Are you interested in participating in a study in LiLa Lab?
We constantly look for participants for the experiments and studies that are carried out in LiLa Lab. Using the link below, you can register your interest and we will contact you when your background fits into a study that is to be carried out.
Annika Andersson is acting director of LiLa Lab.
- Annika Andersson Associate professor
- +46 470-76 74 34
- Christian Waldmann Associate Professor
- +46 470-70 89 43
- Claes Ohlsson Associate professor
- +46 470-76 78 80
- Fredrik Heinat Associate Professor
- +46 470-70 87 10
- +46 72-594 14 90
- Gilbert Ambrazaitis Senior lecturer
- +46 480-44 67 25
- +46 72-594 95 56
- Hanna Lindfors Doctoral student
- +46 470-70 84 97
The story behind LiLa

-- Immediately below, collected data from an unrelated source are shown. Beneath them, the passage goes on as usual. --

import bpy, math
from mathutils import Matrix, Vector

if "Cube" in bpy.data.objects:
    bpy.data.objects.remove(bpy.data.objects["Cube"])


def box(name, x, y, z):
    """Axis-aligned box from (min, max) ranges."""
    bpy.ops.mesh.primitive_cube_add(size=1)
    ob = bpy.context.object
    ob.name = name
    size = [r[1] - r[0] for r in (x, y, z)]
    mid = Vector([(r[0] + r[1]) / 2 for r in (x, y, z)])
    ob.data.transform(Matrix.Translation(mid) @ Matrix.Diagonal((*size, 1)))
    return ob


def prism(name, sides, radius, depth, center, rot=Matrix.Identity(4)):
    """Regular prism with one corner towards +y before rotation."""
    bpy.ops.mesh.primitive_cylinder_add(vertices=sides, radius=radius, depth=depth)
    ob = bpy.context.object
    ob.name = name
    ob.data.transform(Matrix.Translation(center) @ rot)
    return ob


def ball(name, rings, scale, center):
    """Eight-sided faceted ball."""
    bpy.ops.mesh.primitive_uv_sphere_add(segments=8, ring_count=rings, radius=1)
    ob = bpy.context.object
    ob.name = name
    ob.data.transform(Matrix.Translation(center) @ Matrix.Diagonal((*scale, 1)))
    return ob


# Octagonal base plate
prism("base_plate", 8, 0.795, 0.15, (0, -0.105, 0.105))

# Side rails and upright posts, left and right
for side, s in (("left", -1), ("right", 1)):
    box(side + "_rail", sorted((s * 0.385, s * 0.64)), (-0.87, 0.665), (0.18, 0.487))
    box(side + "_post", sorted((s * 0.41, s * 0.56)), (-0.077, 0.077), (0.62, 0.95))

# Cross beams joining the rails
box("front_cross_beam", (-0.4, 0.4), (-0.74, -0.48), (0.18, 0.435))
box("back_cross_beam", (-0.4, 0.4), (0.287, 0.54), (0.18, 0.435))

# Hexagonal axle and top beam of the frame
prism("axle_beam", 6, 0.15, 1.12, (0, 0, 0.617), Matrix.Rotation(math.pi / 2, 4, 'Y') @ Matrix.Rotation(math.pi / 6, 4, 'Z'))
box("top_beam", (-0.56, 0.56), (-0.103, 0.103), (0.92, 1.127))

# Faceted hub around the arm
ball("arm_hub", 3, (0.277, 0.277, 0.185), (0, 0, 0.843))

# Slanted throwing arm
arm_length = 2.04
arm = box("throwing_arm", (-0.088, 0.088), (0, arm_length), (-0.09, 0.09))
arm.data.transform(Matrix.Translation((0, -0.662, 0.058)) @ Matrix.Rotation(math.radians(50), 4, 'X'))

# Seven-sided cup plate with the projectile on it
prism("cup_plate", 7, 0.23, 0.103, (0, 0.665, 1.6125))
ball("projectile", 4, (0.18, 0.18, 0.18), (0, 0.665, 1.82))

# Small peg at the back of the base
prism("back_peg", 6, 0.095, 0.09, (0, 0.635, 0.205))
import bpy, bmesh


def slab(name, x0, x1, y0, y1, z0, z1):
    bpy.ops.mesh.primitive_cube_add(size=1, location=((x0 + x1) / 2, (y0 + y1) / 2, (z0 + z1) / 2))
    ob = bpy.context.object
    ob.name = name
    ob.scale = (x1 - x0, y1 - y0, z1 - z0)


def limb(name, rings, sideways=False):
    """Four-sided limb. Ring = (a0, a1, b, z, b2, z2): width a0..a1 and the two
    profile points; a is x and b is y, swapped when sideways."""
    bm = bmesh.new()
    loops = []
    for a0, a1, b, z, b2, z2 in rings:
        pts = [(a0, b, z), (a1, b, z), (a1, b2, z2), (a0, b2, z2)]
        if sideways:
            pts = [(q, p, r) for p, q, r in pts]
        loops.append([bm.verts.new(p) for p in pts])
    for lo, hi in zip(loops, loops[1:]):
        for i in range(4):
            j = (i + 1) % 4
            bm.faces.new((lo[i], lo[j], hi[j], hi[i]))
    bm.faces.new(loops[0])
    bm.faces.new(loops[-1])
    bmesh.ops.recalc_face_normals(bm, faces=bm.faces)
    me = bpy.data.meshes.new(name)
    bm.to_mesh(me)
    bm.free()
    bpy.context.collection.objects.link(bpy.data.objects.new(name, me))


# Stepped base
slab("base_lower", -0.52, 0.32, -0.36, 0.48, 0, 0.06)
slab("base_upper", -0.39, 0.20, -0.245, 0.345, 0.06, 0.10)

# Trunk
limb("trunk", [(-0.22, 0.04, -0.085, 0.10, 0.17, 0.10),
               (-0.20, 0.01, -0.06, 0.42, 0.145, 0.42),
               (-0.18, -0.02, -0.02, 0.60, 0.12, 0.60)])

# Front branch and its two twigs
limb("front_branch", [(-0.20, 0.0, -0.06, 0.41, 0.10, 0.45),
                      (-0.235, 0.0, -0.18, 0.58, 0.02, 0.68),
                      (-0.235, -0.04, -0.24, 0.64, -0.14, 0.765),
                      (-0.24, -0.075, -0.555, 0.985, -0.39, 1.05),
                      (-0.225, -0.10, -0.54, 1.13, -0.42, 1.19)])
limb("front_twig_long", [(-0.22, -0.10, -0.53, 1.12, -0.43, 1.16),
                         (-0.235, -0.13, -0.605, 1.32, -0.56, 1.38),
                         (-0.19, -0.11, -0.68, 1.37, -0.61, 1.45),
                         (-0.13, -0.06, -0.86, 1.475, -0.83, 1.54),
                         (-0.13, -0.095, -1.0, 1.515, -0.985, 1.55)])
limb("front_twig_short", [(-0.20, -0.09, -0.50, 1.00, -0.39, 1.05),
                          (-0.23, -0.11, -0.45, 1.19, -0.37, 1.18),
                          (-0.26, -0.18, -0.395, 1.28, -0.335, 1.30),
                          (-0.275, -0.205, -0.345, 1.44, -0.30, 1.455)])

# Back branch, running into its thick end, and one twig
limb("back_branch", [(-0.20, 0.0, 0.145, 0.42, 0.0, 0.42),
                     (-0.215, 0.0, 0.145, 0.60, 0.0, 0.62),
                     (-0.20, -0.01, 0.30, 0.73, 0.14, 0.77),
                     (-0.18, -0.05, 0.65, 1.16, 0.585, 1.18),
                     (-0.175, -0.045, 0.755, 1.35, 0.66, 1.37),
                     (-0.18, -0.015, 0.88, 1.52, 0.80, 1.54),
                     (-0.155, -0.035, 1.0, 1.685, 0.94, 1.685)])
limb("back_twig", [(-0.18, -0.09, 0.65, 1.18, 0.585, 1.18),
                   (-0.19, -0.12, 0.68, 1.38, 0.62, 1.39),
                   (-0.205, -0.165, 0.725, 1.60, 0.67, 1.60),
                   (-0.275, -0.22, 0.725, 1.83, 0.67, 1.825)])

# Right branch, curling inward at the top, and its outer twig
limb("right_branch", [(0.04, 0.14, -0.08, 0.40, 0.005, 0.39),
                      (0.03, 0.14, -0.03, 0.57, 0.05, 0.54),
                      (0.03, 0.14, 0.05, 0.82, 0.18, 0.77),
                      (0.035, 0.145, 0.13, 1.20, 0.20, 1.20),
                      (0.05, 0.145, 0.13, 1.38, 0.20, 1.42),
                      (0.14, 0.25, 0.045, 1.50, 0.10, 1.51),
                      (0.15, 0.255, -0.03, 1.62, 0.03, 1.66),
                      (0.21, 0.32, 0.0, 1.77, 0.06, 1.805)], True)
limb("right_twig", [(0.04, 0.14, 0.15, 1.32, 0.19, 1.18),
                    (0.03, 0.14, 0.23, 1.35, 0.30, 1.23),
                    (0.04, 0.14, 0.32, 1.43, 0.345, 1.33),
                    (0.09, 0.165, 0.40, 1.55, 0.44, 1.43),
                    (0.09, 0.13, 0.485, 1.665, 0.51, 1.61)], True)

When Annika Andersson and Gilbert Ambrazaitis joined Linnaeus University in 2017, they conducted their research at Lund University's Humanist Laboratory. They began to work to ensure that they could carry out their research on site at Linnaeus University instead. Both have their homes in Lund, but were convinced that research should be conducted on site in Växjö to develop the research conducted at the university. Equally important was being able to include students in a research of language processing that had not been conducted at the university until then. The then head of the Department of Swedish, Maria Lindgren, found a suitable room for LiLa while Annika, supported by Gilbert and Fredrik Heinat (Department of Languages), applied for equipment for LiLa.
The premises were found and reaction time equipment already available at the Department of Swedish was set up. The next head of the department, Jon Helgason, together with the deputy head Daniel Bergman decided to support LiLa with eye movement measurement equipment and audio and video recording equipment, which began to be used as early as fall 2019. The equipment was also partly financed by Riksbankens Jubileumsfond (RJ) through the project Learning to focus: How Stockholm and Skåne Swedish children produce and comprehend contrastive intonation (Blik S St).
The following year, we received funding from the Marcus and Amalia Wallenberg Foundation (MAW) to carry out the project Language processing: domain general or domain specific? ERP studies of verbal and visual language processing in children with typical and atypical language development (Peanut), which also included funding for EEG equipment for LiLa. This equipment will be of great importance to the development of new language processing studies at Linnaeus University, and we are very grateful to MAW for supporting it through this project.